Veggie gardens can seem like a largely adult concept, reserved for people who own their own homes and buy organic milk at the supermarket, but it doesn’t have to be this way. Growing your own produce may seem difficult, but it’s a great way to save money and incorporate more fresh food into your diet without breaking your uni budget. Regardless of whether you live in a dorm on campus or have moved into your first grown-up house with friends or your partner, there’s a way to make a veggie garden work for you, no matter what colour your thumbs are.
If the idea of starting a garden seems daunting to you, start with plants that are easy to grow and difficult to kill. Herbs are a great candidate for this. They take root very quickly, and will handle the transition from the plant store pot to your garden bed well. As a bonus, they are very quick to yield produce that can be used in your dishes, and will regrow very fast. If you’re the kind of person who buys herbs in the supermarket regularly, you’ll know that they’re seriously expensive, and usually go bad pretty quickly if you don’t use them all in one go, so growing your own herbs that will stay fresh until you pick them is a great money-saving, flavour-enhancing solution.
Shop the season
Although it may be tempting to get caught up in the excitement of growing your own food and focus on only growing the foods you like the best, your veggie garden will be most successful if you plant and grow the foods that are in season. This has two advantages. The first being that when you buy these plants, they will be dramatically cheaper, and the second is that your plants will grow much better, and will give you tastier produce. This means that coming up to summer you should plant tomatoes, eggplant, zucchini, and chili, and as winter comes around you should plant berries, spinach, silverbeet, and root vegetables.
Take advantage of your space
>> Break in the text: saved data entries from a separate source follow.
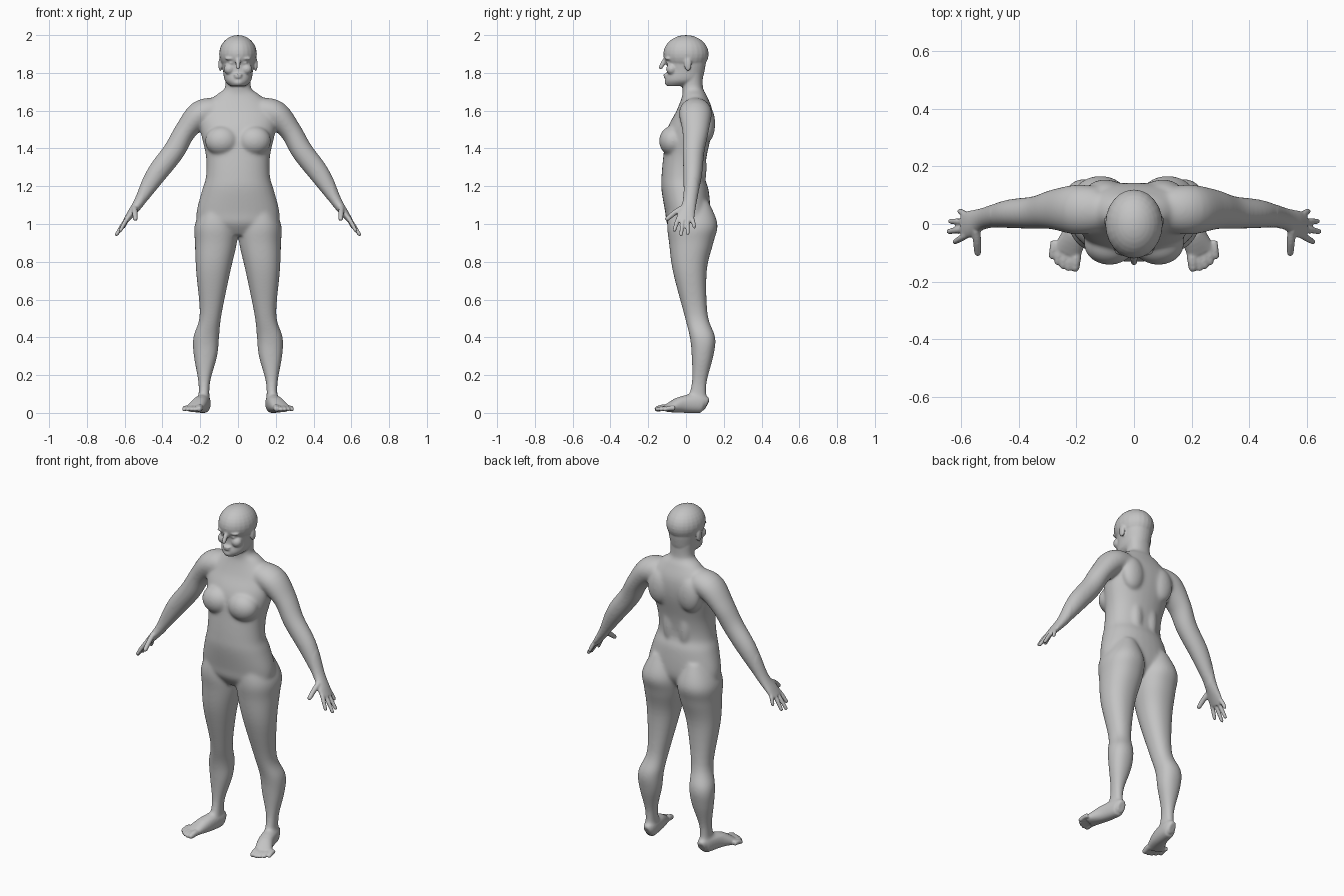
import bpy
import bmesh
import math
from mathutils import Vector, Matrix

if "Cube" in bpy.data.objects:
    bpy.data.objects.remove(bpy.data.objects["Cube"], do_unlink=True)

RING_SIDES = 32
STEPS = 5
X_AXIS, Y_AXIS, Z_AXIS = Matrix.Identity(3)

bm = bmesh.new()


def spline(rows):
    """Smoothly interpolate a list of equal-length number rows."""
    last = len(rows) - 1
    result = []
    for i in range(last):
        before, start = rows[max(i - 1, 0)], rows[i]
        end, after = rows[i + 1], rows[min(i + 2, last)]
        for step in range(STEPS):
            t = step / STEPS
            ease = t * t * (3 - t - t)
            enter = t * (1 - t) * (1 - t) / 2
            leave = t * t * (t - 1) / 2
            result.append([
                b + (c - b) * ease + (c - a) * enter + (d - b) * leave
                for a, b, c, d in zip(before, start, end, after)])
    result.append(list(rows[last]))
    return result


def loft(sections, side=1, reference=Y_AXIS, level=False, power=2):
    """Closed tube through rows of (x, y, z, radius_a, radius_b)."""
    rows = spline(sections)
    centres = [Vector((side * row[0], row[1], row[2])) for row in rows]
    rings = []
    for i, row in enumerate(rows):
        ahead = centres[min(i + 1, len(rows) - 1)]
        behind = centres[max(i - 1, 0)]
        tangent = Z_AXIS if level else (ahead - behind).normalized()
        axis_a = tangent.cross(reference).normalized()
        axis_b = axis_a.cross(tangent)
        ring = []
        for k in range(RING_SIDES):
            angle = math.tau * k / RING_SIDES
            cosine, sine = math.cos(angle), math.sin(angle)
            u = math.copysign(abs(cosine) ** (2 / power), cosine)
            v = math.copysign(abs(sine) ** (2 / power), sine)
            offset = axis_a * (row[3] * u) + axis_b * (row[4] * v)
            ring.append(bm.verts.new(centres[i] + offset))
        rings.append(ring)
    for lower, upper in zip(rings, rings[1:]):
        for k in range(RING_SIDES):
            n = (k + 1) % RING_SIDES
            bm.faces.new((lower[k], lower[n], upper[n], upper[k]))
    bm.faces.new(rings[0][::-1])
    bm.faces.new(rings[-1])


def slices(rows, side=1, power=2.2):
    """Horizontal loft from rows of (z, x_min, x_max, y_front, y_back)."""
    sections = []
    for z, inner, outer, front, back in rows:
        sections.append(((inner + outer) / 2, (front + back) / 2, z,
                         (outer - inner) / 2, (back - front) / 2))
    loft(sections, side, level=True, power=power)


def centred_slices(rows):
    """Horizontal loft, symmetric in x, from (z, half_width, y_front, y_back)."""
    slices([(z, -width, width, front, back) for z, width, front, back in rows])


def blob(side, centre, radii):
    """Ellipsoid muscle or feature."""
    x, y, z = centre
    matrix = Matrix.Translation((side * x, y, z)) @ Matrix.Diagonal((*radii, 1))
    bmesh.ops.create_uvsphere(bm, u_segments=24, v_segments=16, radius=1, matrix=matrix)


def digit(side, base, tip, radius):
    """Finger, toe or nose: a slightly tapered tube with a round end."""
    start, end = Vector(base), Vector(tip)
    tip_radius = radius * .85
    end -= (end - start).normalized() * tip_radius
    middle = (start + end) / 2 + Z_AXIS * radius / 4
    loft([(*start, radius, radius), (*middle, radius, radius),
          (*end, tip_radius, tip_radius)], side, reference=X_AXIS + Z_AXIS * .2)
    blob(side, end, [tip_radius] * 3)


def smooth(verts, passes):
    """Relax the given vertices several times."""
    for _ in range(passes):
        bmesh.ops.smooth_vert(bm, verts=verts, factor=.5, use_axis_x=True,
                              use_axis_y=True, use_axis_z=True)


# Torso and neck
centred_slices([
    (.94, .08, -.06, .08), (1, .2, -.1, .12), (1.06, .22, -.11, .13),
    (1.18, .19, -.13, .12), (1.25, .17, -.13, .1), (1.36, .17, -.12, .11),
    (1.5, .2, -.1, .14), (1.6, .2, -.05, .14), (1.68, .12, -.02, .11),
    (1.72, .07, -.02, .09), (1.8, .07, -.03, .09)])

# Face and skull
centred_slices([(1.73, .04, -.1, .02), (1.76, .07, -.11, .08),
                (1.82, .08, -.1, .1), (1.9, .09, -.11, .11)])
blob(1, (0, 0, 1.9), (.1, .12, .1))

# Nose, lips and chin
digit(1, (0, -.1, 1.88), (0, -.14, 1.82), .013)
blob(1, (0, -.106, 1.79), (.024, .014, .006))
blob(1, (0, -.106, 1.778), (.022, .013, .007))
blob(1, (0, -.09, 1.75), (.03, .023, .02))

for side in (1, -1):
    # Brow, eye, cheek and ear
    blob(side, (.035, -.092, 1.876), (.035, .02, .01))
    blob(side, (.034, -.09, 1.853), (.016, .014, .009))
    blob(side, (.045, -.075, 1.82), (.03, .03, .03))
    blob(side, (.094, .01, 1.845), (.01, .02, .036))

    # Breast, shoulder blade, lower back and kneecap
    blob(side, (.085, -.07, 1.44), (.09, .073, .08))
    blob(side, (.1, .11, 1.53), (.07, .045, .1))
    blob(side, (.05, .075, 1.3), (.04, .035, .12))
    blob(side, (.145, .025, .53), (.04, .035, .045))

    # Leg with buttock
    slices([
        (1.12, .05, .17, -.08, .12), (1, .006, .228, -.1, .167),
        (.9, .006, .228, -.09, .145), (.75, .04, .222, -.07, .11),
        (.52, .087, .203, -.01, .115), (.4, .1, .237, .02, .155),
        (.3, .11, .234, .03, .145), (.16, .148, .21, .03, .11),
        (.05, .15, .21, 0, .11)], side)

    # Foot
    loft([(.18, .11, .04, .02, .03), (.18, .08, .05, .036, .05),
          (.2, -.02, .045, .043, .045), (.235, -.1, .023, .05, .02)],
         side, reference=Z_AXIS, power=2.2)

    # Toes
    digit(side, (.2, -.09, .025), (.206, -.167, .02), .018)
    for i in range(4):
        x = .23 + .019 * i
        y = -.165 + .005 * i + .003 * i * i
        digit(side, (x - .01, y + .065, .025), (x, y, .017), .013)

    # Arm and palm
    loft([(.12, .05, 1.6, .07, .08), (.2, .05, 1.58, .073, .087),
          (.28, .05, 1.49, .058, .07), (.34, .04, 1.385, .058, .058),
          (.435, .035, 1.26, .054, .05), (.52, .02, 1.12, .03, .037),
          (.57, 0, 1.05, .02, .047), (.595, -.006, 1.015, .014, .045)], side)

    # Fingers fan out from the knuckles, longest in the middle
    for i in range(4):
        shorter = .014 * (i - 1.7) ** 2
        digit(side, (.582, .03 - .023 * i, 1.035),
              (.65 - shorter, .047 - .037 * i, .935 + shorter), .0115)

    # Thumb
    digit(side, (.548, -.02, 1.085), (.543, -.11, 1.02), .0145)

bmesh.ops.recalc_face_normals(bm, faces=bm.faces)
parts = bpy.data.meshes.new("body parts")
bm.to_mesh(parts)
bm.free()
body = bpy.data.objects.new("body", parts)
bpy.context.scene.collection.objects.link(body)

# Fuse all parts into one continuous skin
remesh = body.modifiers.new("fuse", "REMESH")
remesh.mode = "VOXEL"
remesh.voxel_size = .005
bpy.context.view_layer.update()
evaluated = body.evaluated_get(bpy.context.evaluated_depsgraph_get())
skin = bpy.data.meshes.new_from_object(evaluated)
body.modifiers.clear()
body.data = skin
bpy.data.meshes.remove(parts)
skin.name = "body"

# Soften the joins, sparing hands, feet and face
bm = bmesh.new()
bm.from_mesh(skin)
broad = [v for v in bm.verts if abs(v.co.x) < .5 and .08 < v.co.z < 1.72]
smooth(broad, 24)
smooth(bm.verts[:], 3)
for face in bm.faces:
    face.smooth = True
bm.to_mesh(skin)
bm.free()

# Plain grey skin
grey = bpy.data.materials.new("plain grey")
grey.use_nodes = True
colour = (.55, .55, .55, 1)
grey.diffuse_color = colour
grey.node_tree.nodes["Principled BSDF"].inputs["Base Color"].default_value = colour
skin.materials.clear()
skin.materials.append(grey)
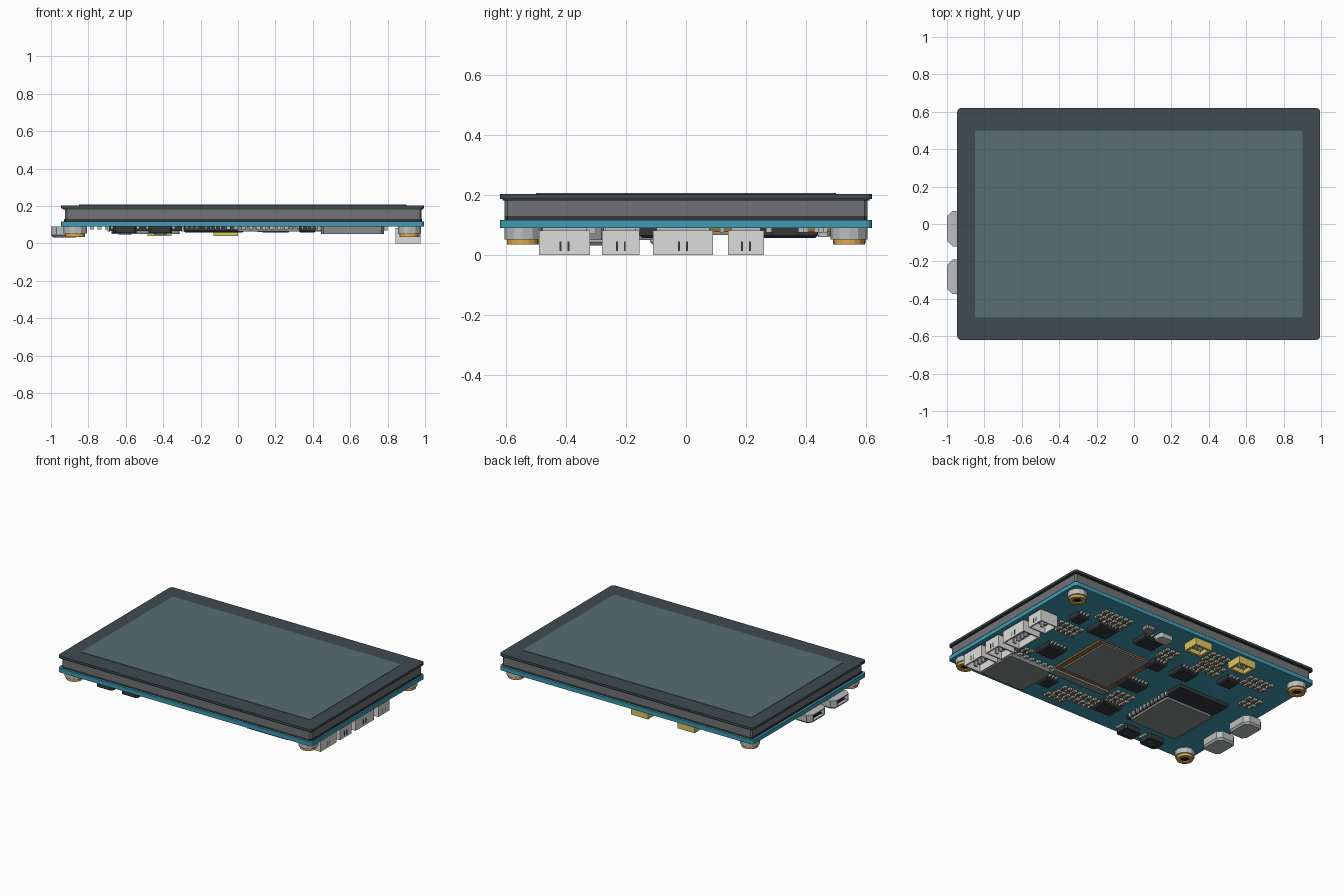
import bpy, bmesh, math
from mathutils import Vector, Matrix

if "Cube" in bpy.data.objects:
    bpy.data.objects.remove(bpy.data.objects["Cube"])

mats = {}
COL = dict(glass=(.05, .07, .08), screen=(.095, .155, .175), frame=(.16, .17, .18), dark=(.035, .04, .043),
           board=(.05, .33, .45), trace=(.07, .4, .5), gold=(.72, .4, .08), yellow=(.7, .58, .12),
           white=(.72, .73, .7), silver=(.5, .52, .52), plate=(.26, .27, .27), flex=(.3, .16, .05),
           black=(.012, .012, .014))


def finish(name, bm, col):
    me = bpy.data.meshes.new(name)
    bm.to_mesh(me)
    bm.free()
    ob = bpy.data.objects.new(name, me)
    bpy.context.collection.objects.link(ob)
    if col not in mats:
        mats[col] = bpy.data.materials.new(col)
        mats[col].diffuse_color = (*COL[col], 1)
    me.materials.append(mats[col])
    return ob


def add_box(bm, x0, x1, y0, y1, z0, z1):
    m = Matrix.Translation(((x0 + x1) / 2, (y0 + y1) / 2, (z0 + z1) / 2)) @ \
        Matrix.Diagonal((x1 - x0, y1 - y0, z1 - z0, 1))
    bmesh.ops.create_cube(bm, size=1, matrix=m)


def box(name, dims, col, corner=0, seg=1, rim=0, pocket=None):
    """Box with optional cut corners, bevelled lower rim and a pocket (direction, wall, depth)."""
    bm = bmesh.new()
    add_box(bm, *dims)
    if corner:
        up = [e for e in bm.edges if abs(e.verts[0].co.z - e.verts[1].co.z) > 1e-5]
        bmesh.ops.bevel(bm, geom=up, offset=corner, segments=seg, profile=.5, affect='EDGES')
    bm.normal_update()
    if rim:
        low = [e for e in bm.edges if all(abs(v.co.z - dims[4]) < 1e-5 for v in e.verts)]
        bmesh.ops.bevel(bm, geom=low, offset=rim, segments=1, affect='EDGES')
        bm.normal_update()
    if pocket:
        d, wall, depth = Vector(pocket[0]), pocket[1], pocket[2]
        f = max((f for f in bm.faces if f.normal.dot(d) > .9), key=lambda f: f.calc_area())
        bmesh.ops.inset_individual(bm, faces=[f], thickness=wall)
        f2 = bmesh.ops.extrude_discrete_faces(bm, faces=[f])['faces'][0]
        bmesh.ops.translate(bm, verts=f2.verts, vec=-d * depth)
    return finish(name, bm, col)


def boxes(name, dims_list, col):
    bm = bmesh.new()
    for d in dims_list:
        add_box(bm, *d)
    return finish(name, bm, col)


def around(cx, cy, sx, sy, z0, z1):
    return (cx - sx / 2, cx + sx / 2, cy - sy / 2, cy + sy / 2, z0, z1)


Z = .09  # underside of the board
DOWN = (0, 0, -1)

# Display stack and circuit board
box("cover_glass", (-.945, .995, -.62, .62, .188, .204), 'glass', .02, 3)
box("screen_area", (-.85, .90, -.50, .50, .2035, .207), 'screen', .006)
box("display_frame", (-.925, .982, -.605, .605, .13, .182), 'frame', .01)
box("display_adhesive", (-.935, .988, -.612, .612, .182, .188), 'dark', .01)
box("display_back", (-.93, .985, -.605, .605, .118, .13), 'dark', .01)
box("circuit_board", (-.945, .995, -.62, .62, Z, .118), 'board', .02, 3)

# Corner standoffs: metal sleeve, gold ring, dark screw hole
for i, (x, y) in enumerate([(x, y) for x in (-.87, .917) for y in (-.543, .543)]):
    for part, r, hole, z0, z1, col, n in (("standoff_sleeve", .062, .03, .053, Z, 'silver', 12),
                                          ("standoff_ring", .053, .028, .035, .054, 'gold', 16)):
        bm = bmesh.new()
        m = Matrix.Translation((x, y, (z0 + z1) / 2))
        bmesh.ops.create_cone(bm, cap_ends=True, segments=n, radius1=r, radius2=r, depth=z1 - z0, matrix=m)
        bm.normal_update()
        f = min(bm.faces, key=lambda f: f.normal.z)
        bmesh.ops.inset_individual(bm, faces=[f], thickness=r - hole)
        g = bmesh.ops.extrude_discrete_faces(bm, faces=[f])['faces'][0]
        bmesh.ops.translate(bm, verts=g.verts, vec=(0, 0, .015))
        finish(f"{part}_{i}", bm, col)
    box(f"standoff_hole_{i}", around(x, y, .05, .05, .042, .055), 'black', .014)

# Cable sockets along the right edge
pins, slots = [], []
for i, (y0, y1) in enumerate([(-.49, -.32), (-.28, -.155), (-.11, .09), (.14, .26)]):
    box(f"cable_socket_{i}", (.842, .975, y0, y1, 0, .082), 'white', pocket=(DOWN, .014, .05))
    pins.append((.86, .96, y0 + .012, y1 - .012, .08, Z))
    n = round((y1 - y0 - .04) / .032)
    c = (y0 + y1) / 2
    for k in range(n):
        y = c + (k - (n - 1) / 2) * .035
        pins.append((.895, .915, y - .005, y + .005, .012, .055))
    slots += [(.97, .9765, c + s - .003, c + s + .003, .014, .045) for s in (-.013, .013)]
boxes("socket_pins", pins, 'silver')
boxes("socket_slots", slots, 'dark')

# Two charging ports on the left edge
for i, (y0, y1) in enumerate([(-.375, -.19), (-.12, .07)]):
    box(f"port_shell_{i}", (-1, -.855, y0, y1, .032, Z), 'silver', .03, 1, .012,
        pocket=((-1, 0, 0), .007, .06))
    box(f"port_tongue_{i}", (-.985, -.93, y0 + .05, y1 - .05, .055, .066), 'black')
    box(f"port_inside_{i}", (-.945, -.935, y0 + .04, y1 - .04, .048, .078), 'black')

# Radio module with metal shield
box("radio_module", (-.69, -.30, -.425, .09, .066, Z), 'dark')
box("radio_shield", (-.675, -.312, -.41, -.05, .05, .068), 'plate', .012, 2)
boxes("radio_pads", [around(x, -.39 + k * .035, .014, .018, .064, Z)
                     for x in (-.692, -.298) for k in range(11)], 'silver')

# Memory card slot
box("card_slot", (.445, .78, -.555, -.27, .05, Z), 'plate', .012)
boxes("card_slot_tabs", [around(.46 + k * .05, -.262, .025, .03, .075, Z) for k in range(7)]
      + [around(x, y, .03, .04, .07, Z) for x in (.44, .785) for y in (-.5, -.32)], 'silver')

# Folded display ribbon and its connector
box("ribbon_cable", (.0, .44, -.25, .19, .078, Z), 'flex')
box("ribbon_stiffener", (.045, .405, -.21, .185, .068, .08), 'plate')
box("ribbon_connector", (.0, .44, -.295, -.245, .064, Z), 'plate')
boxes("ribbon_contacts", [around(.02 + k * .025, -.305, .01, .03, .08, Z) for k in range(17)], 'silver')

# Yellow plugs at the back edge
for i, x in enumerate((-.065, -.42)):
    box(f"yellow_plug_{i}", around(x, .545, .13, .11, .04, Z), 'yellow', pocket=(DOWN, .022, .03))
    boxes(f"yellow_plug_pins_{i}", [around(x + s, .545, .012, .012, .045, .075) for s in (-.02, .02)], 'silver')
    boxes(f"yellow_plug_feet_{i}", [around(x, .48, .1, .03, .078, Z)], 'silver')

# Push buttons at the front edge
for i, x in enumerate((-.415, -.605)):
    box(f"button_body_{i}", around(x, -.548, .125, .1, .055, Z), 'dark', .012)
    box(f"button_cap_{i}", around(x, -.548, .07, .045, .048, .056), 'glass', .012)
    boxes(f"button_legs_{i}", [around(x + s, -.548, .02, .06, .078, Z) for s in (-.068, .068)], 'silver')

# Integrated circuits: centre and size, legs along the two long sides
chips = [(.515, .31, .15, .13), (.725, .33, .09, .09), (.2, .38, .15, .12), (-.22, .22, .14, .12),
         (-.02, .19, .1, .09), (.6, -.09, .14, .13), (-.06, -.09, .17, .1), (-.5, .32, .1, .1),
         (-.12, -.41, .15, .12), (.37, -.40, .09, .1)]
legs = []
for i, (x, y, sx, sy) in enumerate(chips):
    box(f"chip_{i}", around(x, y, sx, sy, .058, Z), 'dark', rim=.008)
    n = int(sx / .026)
    for k in range(n):
        px = x + (k - (n - 1) / 2) * .026
        legs += [around(px, y + s * (sy / 2 + .008), .01, .022, .076, Z) for s in (-1, 1)]
boxes("chip_legs", legs, 'silver')
box("crystal_can", around(.155, .475, .1, .07, .06, Z), 'silver', .015, 3)
box("inductor", around(.3, .5, .07, .06, .065, Z), 'plate', .01)

# Groups of small resistors and capacitors: centre, columns, rows
bodies, caps = [], []
for cx, cy, nx, ny in [(.54, .45, 6, 2), (.69, .17, 5, 2), (-.31, .36, 5, 2), (-.27, .475, 4, 2),
                       (-.66, .40, 5, 2), (.09, -.44, 8, 2), (.2, -.53, 4, 1), (-.12, -.27, 4, 2),
                       (.0, .33, 3, 2), (-.78, .2, 3, 2), (.72, -.2, 3, 1)]:
    for a in range(nx):
        for b in range(ny):
            x, y = cx + (a - (nx - 1) / 2) * .04, cy + (b - (ny - 1) / 2) * .065
            bodies.append(around(x, y, .02, .026, .077, Z))
            caps += [around(x, y + s * .018, .022, .012, .075, Z) for s in (-1, 1)]
boxes("passive_bodies", bodies, 'flex')
boxes("passive_ends", caps, 'silver')

# Copper traces: straight run then a diagonal jog
bm = bmesh.new()
for x0, y0, dx, dy, n in [(.62, .42, -.25, -.1, 3), (-.05, .4, -.2, -.12, 4), (-.3, .25, -.3, -.1, 4),
                          (.3, -.32, -.3, -.08, 4), (-.55, .25, -.2, -.15, 3), (.1, .28, -.18, .08, 3)]:
    for k in range(n):
        o = k * .018
        pts = [(x0, y0 - o), (x0 + dx * .6, y0 - o), (x0 + dx, y0 - o + dy), (x0 + dx, y0 - o + dy * 1.6)]
        for (ax, ay), (bx, by) in zip(pts, pts[1:]):
            w = Vector((by - ay, ax - bx)).normalized() * .002
            vs = [bm.verts.new((px, py, Z - .0008)) for px, py in
                  ((ax + w.x, ay + w.y), (bx + w.x, by + w.y), (bx - w.x, by - w.y), (ax - w.x, ay - w.y))]
            f = bm.faces.new(vs)
            f.normal_update()
            if f.normal.z > 0:
                f.normal_flip()
finish("copper_traces", bm, 'trace')

for m in bpy.data.materials:
    if m.users and not m.is_grease_pencil:
        m.use_nodes = True
        m.node_tree.nodes["Principled BSDF"].inputs["Base Color"].default_value = m.diffuse_color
Contrary to popular depictions on Better Home and Gardens, you don’t need a handmade raised garden bed made from recycled wood to create your own veggie garden. No matter where you live, there is a way to incorporate plants into your space. If you live in a dorm, try planting some herbs or smaller veggies like chilies or cherry tomatoes and popping them in pots on your windowsill. If you live in a unit or a house without loads of outdoor space, look for vertically growing plants like citrus trees, passionfruit vines, or avocado plants. These can be placed outside against walls where they will be out of the way, but able to grow and flourish. If you have a bit more space, mix and match pots to create an array of plants, placing thin and tall plants at the back, and wide small pots of herbs at the front to ensure that they all get the sunlight they need.